Suddenly the start of the 2022 NHL Playoffs are only a week away.
After many years being out of the playoff picture by this point in the season and a couple years suffering horrible disappointments at the very end, the recent lack of suspense and drama in the last week is a good thing.
The goalie injury situation obviously moved to the forefront today, but I will hold off on that until we get more information in the next couple days.
Today’s Daily Cup of Joe tackles three different topics related to the transition from the regular season to the playoffs.
1) The division title
Pulling out consecutive not overly impressive but ‘good enough’ road wins against non-playoff teams coupled with the Rangers loss to the Bruins on Saturday, the Hurricanes are now in the driver’s seat with a couple different paths to winning the Metropolitan Division. Though Bally Sports will pitch Tuesday’s match up against the Rangers as deciding the division title, that is not really the case. With a four-point lead over the Rangers, the Hurricanes could lose on Tuesday and still claim the division title with a win in the season finale at PNC Arena on Thursday.
Ten days ago, the benefits of winning the division were murky. The Tampa Bay Lightning were close to falling to fourth place in the Atlantic Division which could have seen them playing the Metro champion. When the goal is the hoist the Stanley Cup at the end, a team has to play its way past some good teams obviously, but with the Hurricanes struggling to find a higher gear right now, much better would be to catch a team like the Lightning after finding a rhythm.
But at the most basic level, winning the division is significant in that it guarantees home ice advantage for the first two rounds of the playoffs and possibly farther if other division winners are toppled in earlier rounds.
2) Playoff seeding
Going deeper on playoff seeding, I think the biggest thing past having home ice advantage will be if Tampa Bay stays in the Atlantic Division bracket. Right now, the Florida Panthers are the best team in the NHL at least in terms of full season and recent results. And toting consecutive Stanley Cup championships into the 2022 NHL Playoffs makes the Lightning a team to be reckoned with. Having to beat only one of those teams is a positive.
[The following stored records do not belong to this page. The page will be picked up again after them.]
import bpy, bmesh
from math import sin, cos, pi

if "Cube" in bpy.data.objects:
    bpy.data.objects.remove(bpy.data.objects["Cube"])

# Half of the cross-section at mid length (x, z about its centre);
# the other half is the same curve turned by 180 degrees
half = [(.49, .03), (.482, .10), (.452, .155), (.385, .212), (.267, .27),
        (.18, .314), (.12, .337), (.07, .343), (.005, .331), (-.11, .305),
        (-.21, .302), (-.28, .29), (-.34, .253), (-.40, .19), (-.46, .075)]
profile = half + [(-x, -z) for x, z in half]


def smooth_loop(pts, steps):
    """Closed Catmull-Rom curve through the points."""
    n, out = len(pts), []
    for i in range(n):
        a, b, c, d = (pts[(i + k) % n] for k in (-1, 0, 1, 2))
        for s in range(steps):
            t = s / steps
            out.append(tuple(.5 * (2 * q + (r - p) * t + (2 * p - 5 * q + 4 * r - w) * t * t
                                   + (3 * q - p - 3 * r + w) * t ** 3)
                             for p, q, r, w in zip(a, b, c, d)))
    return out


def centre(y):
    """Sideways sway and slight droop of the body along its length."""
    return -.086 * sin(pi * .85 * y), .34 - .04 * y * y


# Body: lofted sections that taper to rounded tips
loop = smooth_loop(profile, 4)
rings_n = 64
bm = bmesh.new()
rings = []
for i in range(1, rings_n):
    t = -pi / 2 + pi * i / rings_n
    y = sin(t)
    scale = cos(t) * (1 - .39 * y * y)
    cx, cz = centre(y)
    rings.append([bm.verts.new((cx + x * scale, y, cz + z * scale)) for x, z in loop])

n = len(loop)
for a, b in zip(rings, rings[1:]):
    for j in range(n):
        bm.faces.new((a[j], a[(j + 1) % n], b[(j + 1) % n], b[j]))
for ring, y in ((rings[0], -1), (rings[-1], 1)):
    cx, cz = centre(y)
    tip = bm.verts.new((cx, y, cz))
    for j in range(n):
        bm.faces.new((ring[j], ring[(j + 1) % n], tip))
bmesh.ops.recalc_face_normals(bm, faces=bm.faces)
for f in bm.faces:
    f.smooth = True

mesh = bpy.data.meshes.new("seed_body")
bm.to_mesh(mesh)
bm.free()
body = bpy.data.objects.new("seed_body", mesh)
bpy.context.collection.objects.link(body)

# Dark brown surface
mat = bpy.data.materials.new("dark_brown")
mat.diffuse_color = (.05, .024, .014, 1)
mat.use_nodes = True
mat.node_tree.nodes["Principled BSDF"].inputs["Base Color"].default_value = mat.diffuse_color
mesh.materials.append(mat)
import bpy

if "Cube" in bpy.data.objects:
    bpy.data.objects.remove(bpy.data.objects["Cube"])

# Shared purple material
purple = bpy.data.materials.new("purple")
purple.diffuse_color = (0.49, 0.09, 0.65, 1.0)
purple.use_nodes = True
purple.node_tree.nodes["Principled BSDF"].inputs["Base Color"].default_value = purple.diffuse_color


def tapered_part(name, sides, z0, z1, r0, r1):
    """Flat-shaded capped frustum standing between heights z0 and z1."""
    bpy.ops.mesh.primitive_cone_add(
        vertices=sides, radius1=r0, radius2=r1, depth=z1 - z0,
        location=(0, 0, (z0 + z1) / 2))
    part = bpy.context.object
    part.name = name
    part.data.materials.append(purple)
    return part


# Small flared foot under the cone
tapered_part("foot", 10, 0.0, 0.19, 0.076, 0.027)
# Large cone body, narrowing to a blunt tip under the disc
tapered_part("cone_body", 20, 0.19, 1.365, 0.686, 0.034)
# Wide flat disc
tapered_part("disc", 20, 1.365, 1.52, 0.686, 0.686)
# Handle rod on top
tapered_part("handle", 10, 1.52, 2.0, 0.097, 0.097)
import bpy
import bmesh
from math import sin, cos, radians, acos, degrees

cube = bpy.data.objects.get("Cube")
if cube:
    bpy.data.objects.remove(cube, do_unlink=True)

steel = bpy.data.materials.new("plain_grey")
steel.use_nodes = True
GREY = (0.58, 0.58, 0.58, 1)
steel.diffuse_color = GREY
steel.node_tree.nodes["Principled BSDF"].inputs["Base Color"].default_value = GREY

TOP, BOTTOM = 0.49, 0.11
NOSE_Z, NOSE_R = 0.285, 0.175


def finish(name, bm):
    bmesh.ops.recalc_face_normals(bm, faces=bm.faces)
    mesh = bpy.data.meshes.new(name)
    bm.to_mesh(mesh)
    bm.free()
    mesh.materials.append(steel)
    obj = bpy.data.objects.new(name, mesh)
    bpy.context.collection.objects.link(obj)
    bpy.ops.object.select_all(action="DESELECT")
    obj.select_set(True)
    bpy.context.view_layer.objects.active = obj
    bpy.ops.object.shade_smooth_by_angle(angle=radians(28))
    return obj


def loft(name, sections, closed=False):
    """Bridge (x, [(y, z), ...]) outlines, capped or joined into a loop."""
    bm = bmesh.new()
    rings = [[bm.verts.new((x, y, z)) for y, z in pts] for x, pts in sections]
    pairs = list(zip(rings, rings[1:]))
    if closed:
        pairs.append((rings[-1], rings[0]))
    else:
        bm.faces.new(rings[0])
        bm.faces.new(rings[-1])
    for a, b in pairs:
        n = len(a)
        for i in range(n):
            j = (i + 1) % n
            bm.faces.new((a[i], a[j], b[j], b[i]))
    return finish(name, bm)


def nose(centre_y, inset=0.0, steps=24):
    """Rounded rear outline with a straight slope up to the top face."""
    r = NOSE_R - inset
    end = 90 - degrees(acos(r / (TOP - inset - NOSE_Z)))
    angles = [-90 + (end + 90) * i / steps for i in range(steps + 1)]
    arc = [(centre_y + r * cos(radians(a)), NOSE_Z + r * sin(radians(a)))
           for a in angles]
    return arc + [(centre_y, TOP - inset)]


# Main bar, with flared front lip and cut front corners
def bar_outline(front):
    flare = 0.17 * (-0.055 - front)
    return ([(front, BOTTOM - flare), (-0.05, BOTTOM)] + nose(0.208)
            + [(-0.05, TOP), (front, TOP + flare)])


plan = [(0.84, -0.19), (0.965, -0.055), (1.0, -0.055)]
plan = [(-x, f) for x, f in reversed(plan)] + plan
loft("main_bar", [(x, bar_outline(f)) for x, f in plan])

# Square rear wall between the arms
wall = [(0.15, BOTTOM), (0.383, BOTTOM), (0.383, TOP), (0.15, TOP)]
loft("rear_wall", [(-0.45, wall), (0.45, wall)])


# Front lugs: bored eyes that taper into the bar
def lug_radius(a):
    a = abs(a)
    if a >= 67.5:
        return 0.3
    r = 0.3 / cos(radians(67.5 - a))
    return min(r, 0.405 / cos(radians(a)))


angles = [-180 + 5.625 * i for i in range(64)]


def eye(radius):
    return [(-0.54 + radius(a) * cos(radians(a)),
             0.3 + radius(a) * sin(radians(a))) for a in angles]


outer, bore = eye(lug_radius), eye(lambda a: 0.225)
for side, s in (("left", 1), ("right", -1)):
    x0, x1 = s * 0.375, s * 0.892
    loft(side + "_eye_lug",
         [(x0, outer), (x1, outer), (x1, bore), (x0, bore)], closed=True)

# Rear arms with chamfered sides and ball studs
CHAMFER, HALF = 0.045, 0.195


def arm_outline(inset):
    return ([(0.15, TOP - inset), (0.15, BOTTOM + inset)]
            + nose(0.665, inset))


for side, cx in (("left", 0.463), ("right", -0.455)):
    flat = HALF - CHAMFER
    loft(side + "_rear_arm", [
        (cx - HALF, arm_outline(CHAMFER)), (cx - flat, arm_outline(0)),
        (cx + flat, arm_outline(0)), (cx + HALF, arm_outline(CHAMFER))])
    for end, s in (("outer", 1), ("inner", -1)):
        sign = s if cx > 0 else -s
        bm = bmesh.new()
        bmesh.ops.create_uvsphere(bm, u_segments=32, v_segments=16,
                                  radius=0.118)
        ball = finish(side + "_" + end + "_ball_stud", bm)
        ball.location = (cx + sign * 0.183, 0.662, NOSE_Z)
The near-term risk that I see for the Hurricanes is finding their way into a first-round series that takes a massive toll physically. If the Hurricanes do emerge as the Metro Division champion, they are mostly likely to face Boston (current match up), Washington or Pittsburgh. A Capitals match up especially has the potential to become a physical war. The Bruins similarly could go down that road. Though any team will likely try to dial up the physicality against the Canes, I think the Penguins present a bit more favorable match up in that regard. Of the three options, the Pens would be my preferred choice for a first-round match up.
3) Preparing for the playoffs
In total, the Canes play has been lackluster of late. The current four-game winning streak glosses over the ‘meh’ level of play. After a 3-0 home loss to the Red Wings and a porous effort losing 7-4 to the Avalanche, the Hurricanes have to a large degree benefitted from a stretch of favorable schedule. The Canes gave up three goals that could have been four or five in a 5-3 win against a struggling Coyotes team that currently has an 10-game losing streak and had lost each of the six games prior to the Hurricanes meeting by four or more goals. The next three wins also came against non-playoff teams who are not playing great hockey right now.
On the positive side, the favorable stretch of schedule has helped carve a path to a division title after a sub-par April and has the potential to become a building block in terms of gaining confidence and finding a rhythm entering the playoffs. On the negative side, finishing the regular season primarily against bottom type teams might not be the best preparation for finding the higher gear needed to beat playoff teams.
But as much as teams aim to be playing at a high level coming out of the regular season, I am not sure it really matters that much. A single good win to start the playoffs can quickly right the ship. And the NHL playoff tragedies are full of teams that stormed through the regular season only to inexplicably fall flat against supposedly lesser teams in the first round of the playoffs.
The bigger thing right now is getting an experienced NHL goalie ready to go.
What say you Canes fans?
1) Of the likely options (Boston, Washington, Pittsburgh), who would you prefer that the Canes face in the first round of the playoffs?
2) To what degree do you think finishing strong after a sub-par April matters entering the playoffs?